Monitoring Phenothiazine Exposures - Heterocyclic Compounds Used as Medication, Insecticides, Dyes

Thiazine and related phenothiazine derivatives are an important class of compounds with diverse

biological characteristics, including anti-tubercular, anti-fungal, anti-bacterial, analgesic, and anti-inflammatory properties [1-3]. Thus, these compounds are constituents of many biomolecules and drugs [4]. These compounds are also constituents of insecticides, livestock treatment, and textile dyes. Methylene blue, the most well-known and widely used thiazine compound [1, 3], is also a well-known textile dye.

Thiazine is a six-member heterocyclic compound containing two heteroatoms (N and S) in the heterocyclic ring [3]. For example, methylene blue is a cationic tricyclic phenothiazine salt (see Figure). High concentrations of these compounds are known to be toxic to aquatic life. Thus, its continuous discharge into water bodies is considered a threat to the environment and human health.


These compounds can be extracted from wastewater employing various chemical (e.g., oxidation, ozonation), electrochemical (e.g., electrolysis), biological (microbes or enzyme-based bleaching), and physical (e.g., flocculation, filtration, adsorption) techniques or their combination [5]. All these methods are helpful if the goal is to remediate wastewater. These methods either remove or degrade these compounds. However, suppose the goal is to extract and monitor the presence and concentration of these compounds in wastewater. In that case, the compounds cannot be degraded. For such applications, solid phase extraction (SPE) stands out as one of the most widely used methods to remove and recover these compounds from wastewater [6] [7]. These recovered compounds can then be characterized and quantified using analytical tools (spectroscopy or other methods).


Millennial Scientific has used methylene blue as a representative phenothiazine compound and developed a solid phase extraction (SPE) method using its all-carbon reverse phase media. Its optimized protocol allows 95% recovery efficiency. Get in touch to discuss how we can support your extraction needs for heterocyclic thiazine and other dye compounds.


Please email us at inquiry@millennialscientific.com, call us at 855 388 2800 or fill in our online form.


References


1. Asif, M., Chemical and Pharmacological Potential of Various Substituted Thiazine Derivatives. Journal of Pharmaceutical and Applied Chemistry, 2015: p. 49-64.

2. CS, P.S.a.D., Synthesis And Biological Evaluation Of 1,3-Thiazines- A Review. Pharmacophore, 2013. 4(3): p. 70-88.

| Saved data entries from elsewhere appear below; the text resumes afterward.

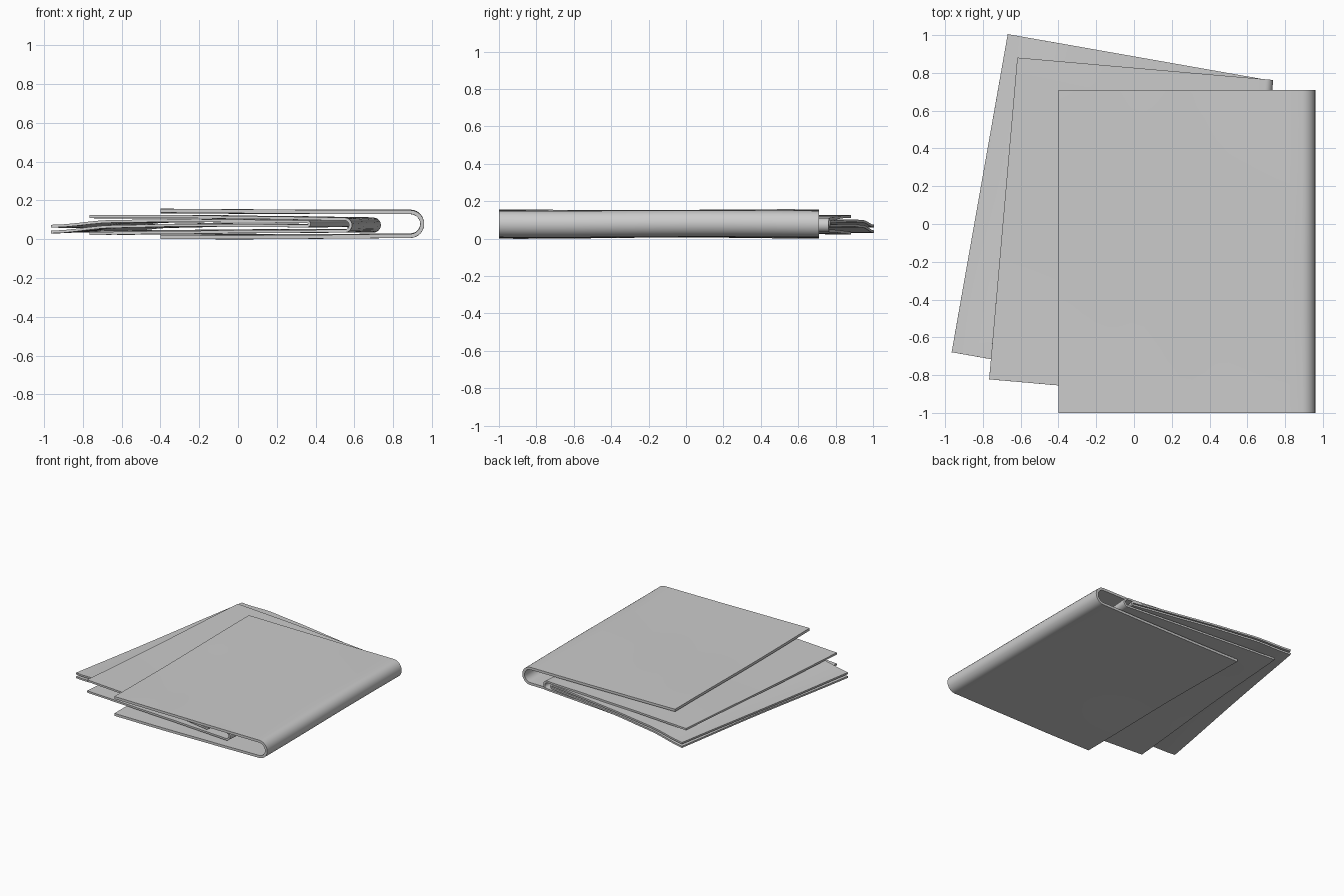
import bpy, math
from mathutils import Vector

cube = bpy.data.objects.get("Cube")
if cube:
    bpy.data.objects.remove(cube, do_unlink=True)

paper = bpy.data.materials.new("grey_paper")
paper.use_nodes = True
GREY = (0.6, 0.6, 0.6, 1)
paper.diffuse_color = GREY
paper.node_tree.nodes["Principled BSDF"].inputs["Base Color"].default_value = GREY

WIDTH, LENGTH = 1.36, 1.71
LEAF_STEPS, ARC_STEPS, LONG_STEPS = 20, 12, 20


def height(points, t):
    """Smoothly blended height between evenly spaced control heights."""
    f = t * (len(points) - 1)
    i = min(int(f), len(points) - 2)
    f -= i
    return points[i] + (points[i + 1] - points[i]) * f * f * (3 - 2 * f)


def folded_sheet(name, centre, angle, lower, upper, thickness, wave):
    """Sheet folded at +x; lower and upper list heights from open edge to fold."""
    # Centreline of the folded section
    half = thickness / 2
    radius = (upper[-1] - lower[-1]) / 2
    middle = (upper[-1] + lower[-1]) / 2
    start, fold = -WIDTH / 2, WIDTH / 2 - radius - half
    steps = [i / LEAF_STEPS for i in range(LEAF_STEPS + 1)]
    section = [(start + t * (fold - start), height(lower, t), -1 + t) for t in steps]
    for i in range(1, ARC_STEPS):
        a = -math.pi / 2 + math.pi * i / ARC_STEPS
        section.append((fold + radius * math.cos(a), middle + radius * math.sin(a), 0))
    section += [(start + t * (fold - start), height(upper, t), 1 - t) for t in reversed(steps)]

    # Sweep the section along the sheet with a gentle ripple
    verts, faces = [], []
    n = len(section)
    for j in range(LONG_STEPS + 1):
        s = j / LONG_STEPS
        for x, z, side in section:
            ripple = wave * (math.sin(math.tau * (s - 0.4)) * 0.6 + side * math.cos(math.tau * s))
            verts.append((x, (s - 0.5) * LENGTH, z + ripple))
    for j in range(LONG_STEPS):
        for i in range(n - 1):
            a = j * n + i
            faces.append((a, a + 1, a + n + 1, a + n))

    mesh = bpy.data.meshes.new(name)
    mesh.from_pydata(verts, [], faces)
    mesh.materials.append(paper)
    obj = bpy.data.objects.new(name, mesh)
    bpy.context.collection.objects.link(obj)
    obj.location = Vector((*centre, 0))
    obj.rotation_euler.z = math.radians(angle)

    # Paper thickness
    solid = obj.modifiers.new("thickness", "SOLIDIFY")
    solid.thickness = thickness
    solid.offset = 0
    bpy.ops.object.select_all(action="DESELECT")
    obj.select_set(True)
    bpy.context.view_layer.objects.active = obj
    bpy.ops.object.modifier_apply(modifier=solid.name)
    bpy.ops.object.shade_smooth_by_angle(angle=math.radians(35))


# Three nested sheets, each turned a little further
folded_sheet("outer_sheet", (0.28, -0.145), 0,
             [0.015, 0.013, 0.015, 0.018], [0.145, 0.143, 0.141, 0.141], 0.02, 0.003)
folded_sheet("middle_sheet", (-0.015, -0.03), -5,
             [0.034, 0.038, 0.042, 0.043], [0.116, 0.116, 0.111, 0.105], 0.015, 0.003)
folded_sheet("inner_sheet", (-0.147, 0.045), -10,
             [0.040, 0.068, 0.074, 0.072, 0.069], [0.066, 0.092, 0.096, 0.094, 0.091], 0.014, 0.002)
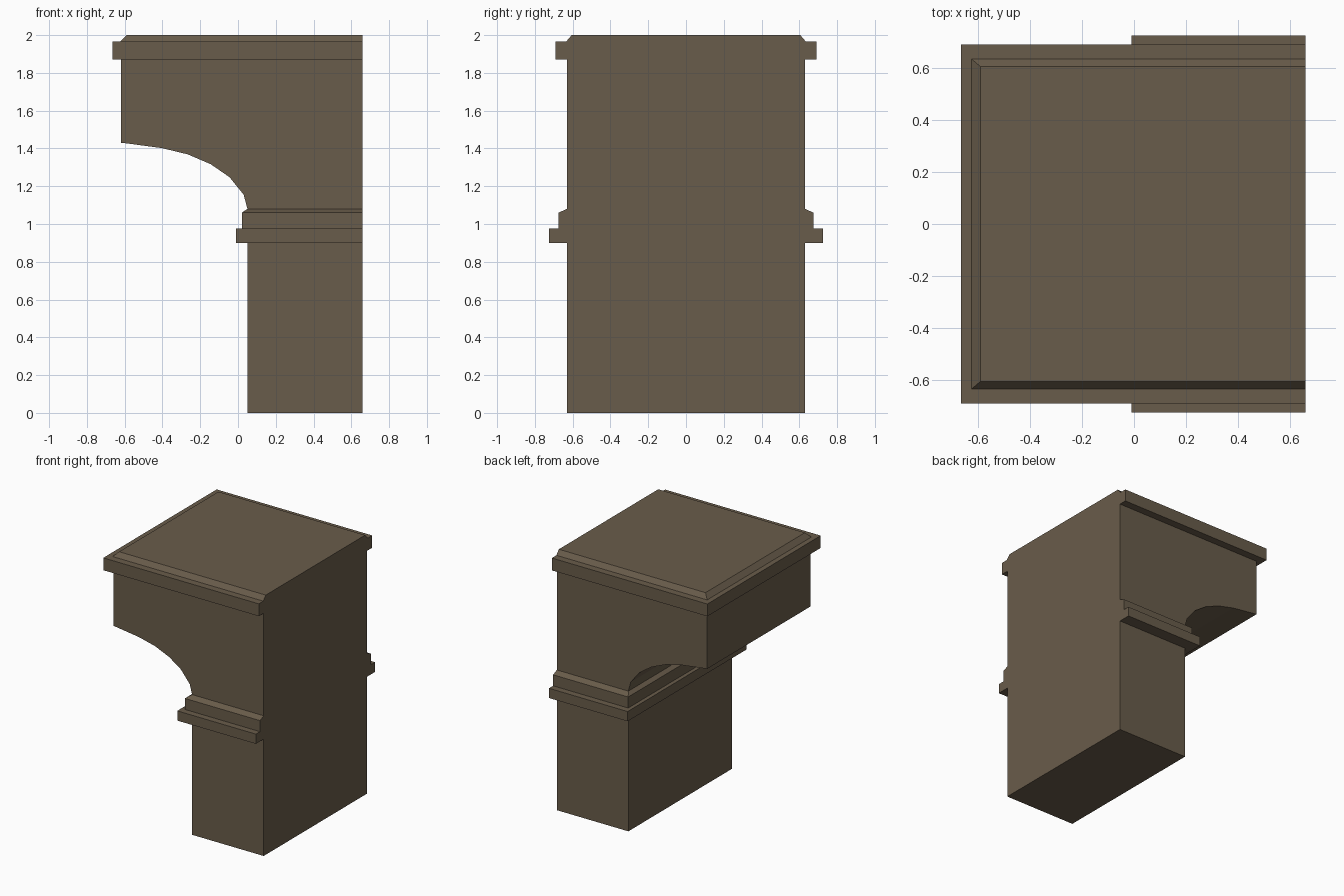
import bpy, bmesh

if "Cube" in bpy.data.objects:
    bpy.data.objects.remove(bpy.data.objects["Cube"])

RIGHT = 0.66      # flat side shared by every part
HALF = 0.63       # half depth of the wall

stone = bpy.data.materials.new("brown stone")
stone.diffuse_color = (0.141, 0.107, 0.069, 1)
stone.use_nodes = True
stone.node_tree.nodes["Principled BSDF"].inputs["Base Color"].default_value = stone.diffuse_color


def finish(bm, name):
    bmesh.ops.recalc_face_normals(bm, faces=bm.faces)
    mesh = bpy.data.meshes.new(name)
    bm.to_mesh(mesh)
    bm.free()
    mesh.materials.append(stone)
    bpy.context.collection.objects.link(bpy.data.objects.new(name, mesh))


def stack(name, rings, bottom=False, top=False):
    """Loft rectangles (z, left x, half depth), flush on the right side."""
    bm = bmesh.new()
    loops = [[bm.verts.new(p) for p in ((RIGHT, -h, z), (x, -h, z), (x, h, z), (RIGHT, h, z))]
             for z, x, h in rings]
    for a, b in zip(loops, loops[1:]):
        for i in range(3):
            bm.faces.new((a[i], a[i + 1], b[i + 1], b[i]))
    bm.faces.new([l[0] for l in loops] + [l[3] for l in reversed(loops)])
    if bottom:
        bm.faces.new(loops[0])
    if top:
        bm.faces.new(loops[-1])
    finish(bm, name)


# Pier
stack("pier", [(0, 0.05, HALF), (0.9, 0.05, HALF)], bottom=True)

# Two-step moulding where the arch springs
stack("impost_moulding", [(0.9, 0.05, HALF), (0.9, -0.01, 0.725), (0.975, -0.01, 0.725),
                          (0.975, 0.02, 0.675), (1.06, 0.02, 0.675), (1.08, 0.05, HALF)])

# Half-arch block: profile extruded through the depth, open where it meets its neighbours
profile = [(RIGHT, 1.08), (RIGHT, 1.87), (-0.62, 1.87), (-0.62, 1.43), (-0.59, 1.427),
           (-0.404, 1.402), (-0.267, 1.369), (-0.145, 1.317), (-0.045, 1.248),
           (0.03, 1.155), (0.05, 1.08)]
bm = bmesh.new()
front, back = ([bm.verts.new((x, y, z)) for x, z in profile] for y in (-HALF, HALF))
bm.faces.new(front)
bm.faces.new(back)
for i in range(len(profile) - 1):
    if i != 1:
        bm.faces.new((front[i], front[i + 1], back[i + 1], back[i]))
finish(bm, "arch_block")

# Coping with projecting ledge and bevelled top
stack("coping", [(1.87, -0.62, HALF), (1.87, -0.665, 0.69), (1.965, -0.665, 0.69),
                 (1.965, -0.625, 0.635), (2.0, -0.59, 0.605)], top=True)
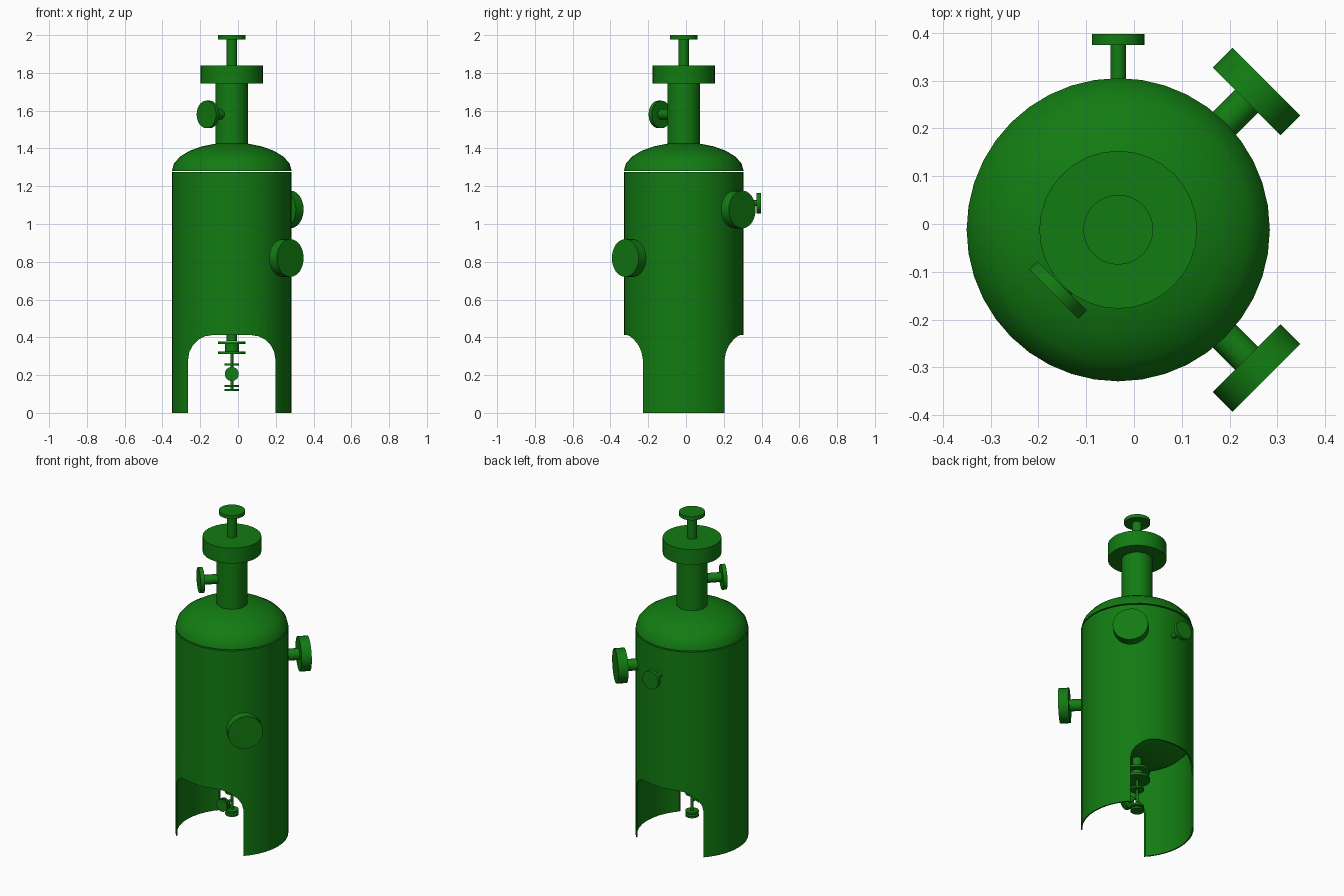
import bpy, bmesh, math
from mathutils import Vector, Matrix

cube = bpy.data.objects.get("Cube")
if cube:
    bpy.data.objects.remove(cube, do_unlink=True)

AXIS = Vector((-0.033, -0.012, 0))
R = 0.317        # vessel radius
HEAD = 0.15      # height of the dished heads

green = bpy.data.materials.new("vessel green")
green.diffuse_color = (0.006, 0.2, 0.006, 1)
green.use_nodes = True
green.node_tree.nodes["Principled BSDF"].inputs["Base Color"].default_value = (0.006, 0.2, 0.006, 1)


def finish(name, bm):
    bmesh.ops.recalc_face_normals(bm, faces=bm.faces)
    mesh = bpy.data.meshes.new(name)
    bm.to_mesh(mesh)
    bm.free()
    mesh.materials.append(green)
    ob = bpy.data.objects.new(name, mesh)
    bpy.context.collection.objects.link(ob)
    return ob


def smooth(ob):
    bpy.ops.object.select_all(action='DESELECT')
    ob.select_set(True)
    bpy.context.view_layer.objects.active = ob
    bpy.ops.object.shade_smooth_by_angle(angle=math.radians(35))


def lathe(name, profile, z=0, direction=(0, 0, 1), segs=32, closed=False):
    """Turn (radius, distance) points about an axis leaving the vessel centre line."""
    bm = bmesh.new()
    vs = [bm.verts.new((r, 0, d)) for r, d in profile]
    es = [bm.edges.new(p) for p in zip(vs, vs[1:])]
    if closed:
        es.append(bm.edges.new((vs[-1], vs[0])))
    bmesh.ops.spin(bm, geom=vs + es, axis=(0, 0, 1), cent=(0, 0, 0),
                   angle=math.tau, steps=segs)
    bmesh.ops.remove_doubles(bm, verts=bm.verts, dist=1e-5)
    turn = Vector(direction).to_track_quat('Z', 'Y').to_matrix().to_4x4()
    bm.transform(Matrix.Translation(AXIS + Vector((0, 0, z))) @ turn)
    ob = finish(name, bm)
    smooth(ob)
    return ob


def disc(name, r, a, b, **kw):
    return lathe(name, [(0, a), (r, a), (r, b), (0, b)], **kw)


def head(name, base, sign):
    steps = [math.radians(a) for a in range(0, 91, 15)]
    arc = [(R * math.cos(t), base + sign * HEAD * math.sin(t)) for t in steps[:-1]]
    return lathe(name, [(0, base)] + arc + [(0, base + sign * HEAD)], segs=40)


# Vessel shell, with a narrow gap under the top head
disc("shell", R, 0.6, 1.274, segs=40)
head("top_head", 1.281, 1)
head("bottom_head", 0.6, -1)

# Skirt with an arched passage from front to back
skirt = lathe("skirt", [(R, 0), (R, 0.6), (R - 0.008, 0.6), (R - 0.008, 0)],
              segs=40, closed=True)
half, top, fillet = 0.231, 0.412, 0.13
corner = [(half - fillet + fillet * math.cos(t), top - fillet + fillet * math.sin(t))
          for t in (math.radians(a) for a in range(0, 91, 18))]
outline = [(half, -0.1)] + corner
outline += [(-x, z) for x, z in reversed(outline)]
bm = bmesh.new()
face = bm.faces.new([bm.verts.new(AXIS + Vector((x, -0.5, z))) for x, z in outline])
ext = bmesh.ops.extrude_face_region(bm, geom=[face])["geom"]
bmesh.ops.translate(bm, vec=(0, 1, 0),
                    verts=[v for v in ext if isinstance(v, bmesh.types.BMVert)])
cutter = finish("arch_cutter", bm)
cutter.hide_render = True
cut = skirt.modifiers.new("arch", 'BOOLEAN')
cut.operation, cut.solver, cut.object = 'DIFFERENCE', 'EXACT', cutter
bpy.context.view_layer.objects.active = skirt
bpy.ops.object.modifier_apply(modifier=cut.name)
bpy.data.objects.remove(cutter, do_unlink=True)
smooth(skirt)

# Neck, neck flange and top outlet
disc("neck", 0.087, 1.38, 1.745)
disc("neck_flange", 0.165, 1.745, 1.84)
disc("top_pipe", 0.028, 1.84, 1.978)
disc("top_flange", 0.073, 1.978, 2.0)


# Side nozzles: a pipe and a blind flange
def nozzle(name, z, direction, pipe_r, start, flange_r, a, b):
    disc(name + "_pipe", pipe_r, start, a, z=z, direction=direction, segs=24)
    disc(name + "_flange", flange_r, a, b, z=z, direction=direction)


nozzle("upper_manway", 1.077, (1, 1, 0), 0.034, 0.29, 0.1, 0.38, 0.438)
nozzle("lower_manway", 0.82, (1, -1, 0), 0.034, 0.29, 0.1, 0.38, 0.438)
nozzle("neck_nozzle", 1.58, (-1, -1, 0), 0.028, 0.07, 0.073, 0.166, 0.19)
nozzle("back_nozzle", 1.11, (0, 1, 0), 0.016, 0.3, 0.055, 0.386, 0.409)

# Drain under the bottom head
disc("drain_pipe", 0.027, 0.38, 0.47, segs=24)
disc("drain_body", 0.037, 0.326, 0.364, segs=24)
for i, z in enumerate((0.364, 0.312)):
    disc(f"drain_flange_{i + 1}", 0.073, z, z + 0.014)
disc("drain_stem", 0.008, 0.12, 0.312, segs=16)
for i, z in enumerate((0.25, 0.137, 0.115)):
    disc(f"drain_disc_{i + 1}", 0.038, z, z + 0.011, segs=24)

# Side branch of the drain, facing front
nozzle("drain_branch", 0.206, (0, -1, 0), 0.008, 0, 0.037, 0.09, 0.101)
disc("drain_branch_disc", 0.037, 0.068, 0.079, z=0.206, direction=(0, -1, 0), segs=24)
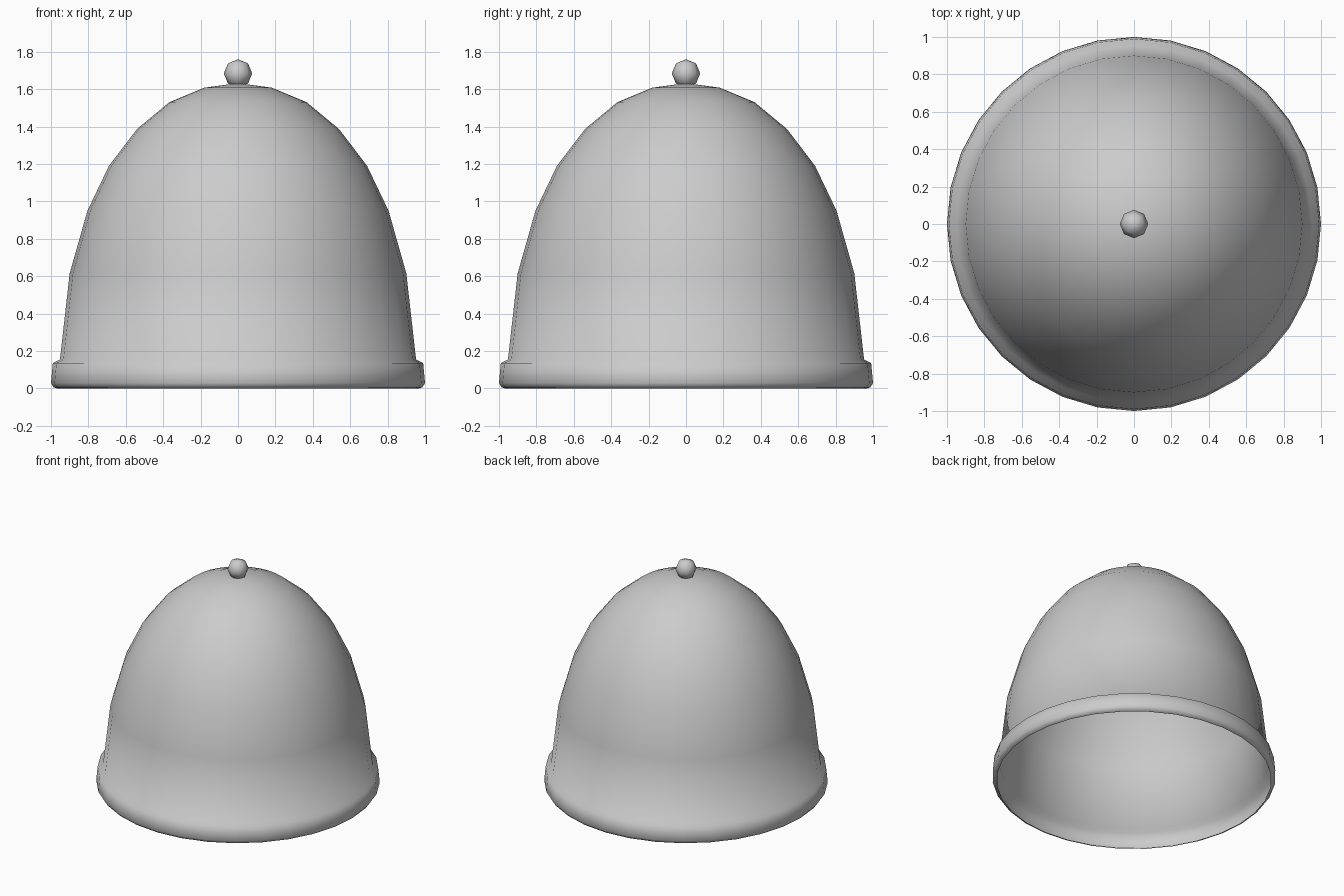
import bpy, bmesh, math

if "Cube" in bpy.data.objects:
    bpy.data.objects.remove(bpy.data.objects["Cube"])


def lathe(name, profile, steps):
    """Spin an open (radius, height) profile around z and shade it smooth."""
    bm = bmesh.new()
    verts = [bm.verts.new((r, 0, z)) for r, z in profile]
    edges = [bm.edges.new(pair) for pair in zip(verts, verts[1:])]
    bmesh.ops.spin(bm, geom=verts + edges, cent=(0, 0, 0), axis=(0, 0, 1),
                   angle=math.tau, steps=steps, use_merge=True)
    bmesh.ops.remove_doubles(bm, verts=bm.verts, dist=0.0005)
    bmesh.ops.recalc_face_normals(bm, faces=bm.faces)
    # make sure the open shell faces outward
    side = max(bm.faces, key=lambda f: f.calc_area())
    if side.normal.dot(side.calc_center_median()) < 0:
        bmesh.ops.reverse_faces(bm, faces=bm.faces)
    mesh = bpy.data.meshes.new(name)
    bm.to_mesh(mesh)
    bm.free()
    mesh.shade_smooth()
    obj = bpy.data.objects.new(name, mesh)
    bpy.context.collection.objects.link(obj)
    return obj


# thin open cover: flared rim at the bottom, rounded crown on top
lathe("dome_cover", [
    (0.968, 0.0), (0.985, 0.006), (1.0, 0.028), (0.99, 0.135), (0.952, 0.155),
    (0.90, 0.615), (0.805, 0.95), (0.69, 1.19), (0.54, 1.387),
    (0.367, 1.53), (0.18, 1.608), (0.0, 1.632)], 32)

# small low-poly ball handle resting in the crown
bpy.ops.mesh.primitive_uv_sphere_add(segments=8, ring_count=4, radius=0.076,
                                     location=(0, 0, 1.684))
knob = bpy.context.object
knob.name = "knob"
knob.data.shade_smooth()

3. Vincent Girly, M.V.B., Joseph Jini, Chandran Meena, Bhat AR. and Kumar K. Krishna A Review on Biological Activities of Thiazine Derivatives. International Journal Of Pharmaceutical And Chemical Sciences, 2014. 3(2): p. 341-348.

4. Badshah, S.L. and A. Naeem, Bioactive Thiazine and Benzothiazine Derivatives: Green Synthesis Methods and Their Medicinal Importance. Molecules, 2016. 21(8).

5. Roy, M. and R. Saha, 6 - Dyes and their removal technologies from wastewater: A critical review, in Intelligent Environmental Data Monitoring for Pollution Management, S. Bhattacharyya, et al., Editors. 2021, Academic Press. p. 127-160.

6. Nekouei, F., et al., Efficient method for determination of methylene blue dye in water samples based on a combined dispersive solid phase and cloud point extraction using Cu(OH)2 nanoflakes: central composite design optimization. Anal Bioanal Chem, 2017. 409(4): p. 1079-1092.

7. Sipi, A.K.M. and S.H. Chang, Extraction of Methylene Blue from Aqueous Solutions by Waste Cooking Oil and its Back-Extraction. IOP Conference Series: Materials Science and Engineering, 2020. 811(1): p. 012001.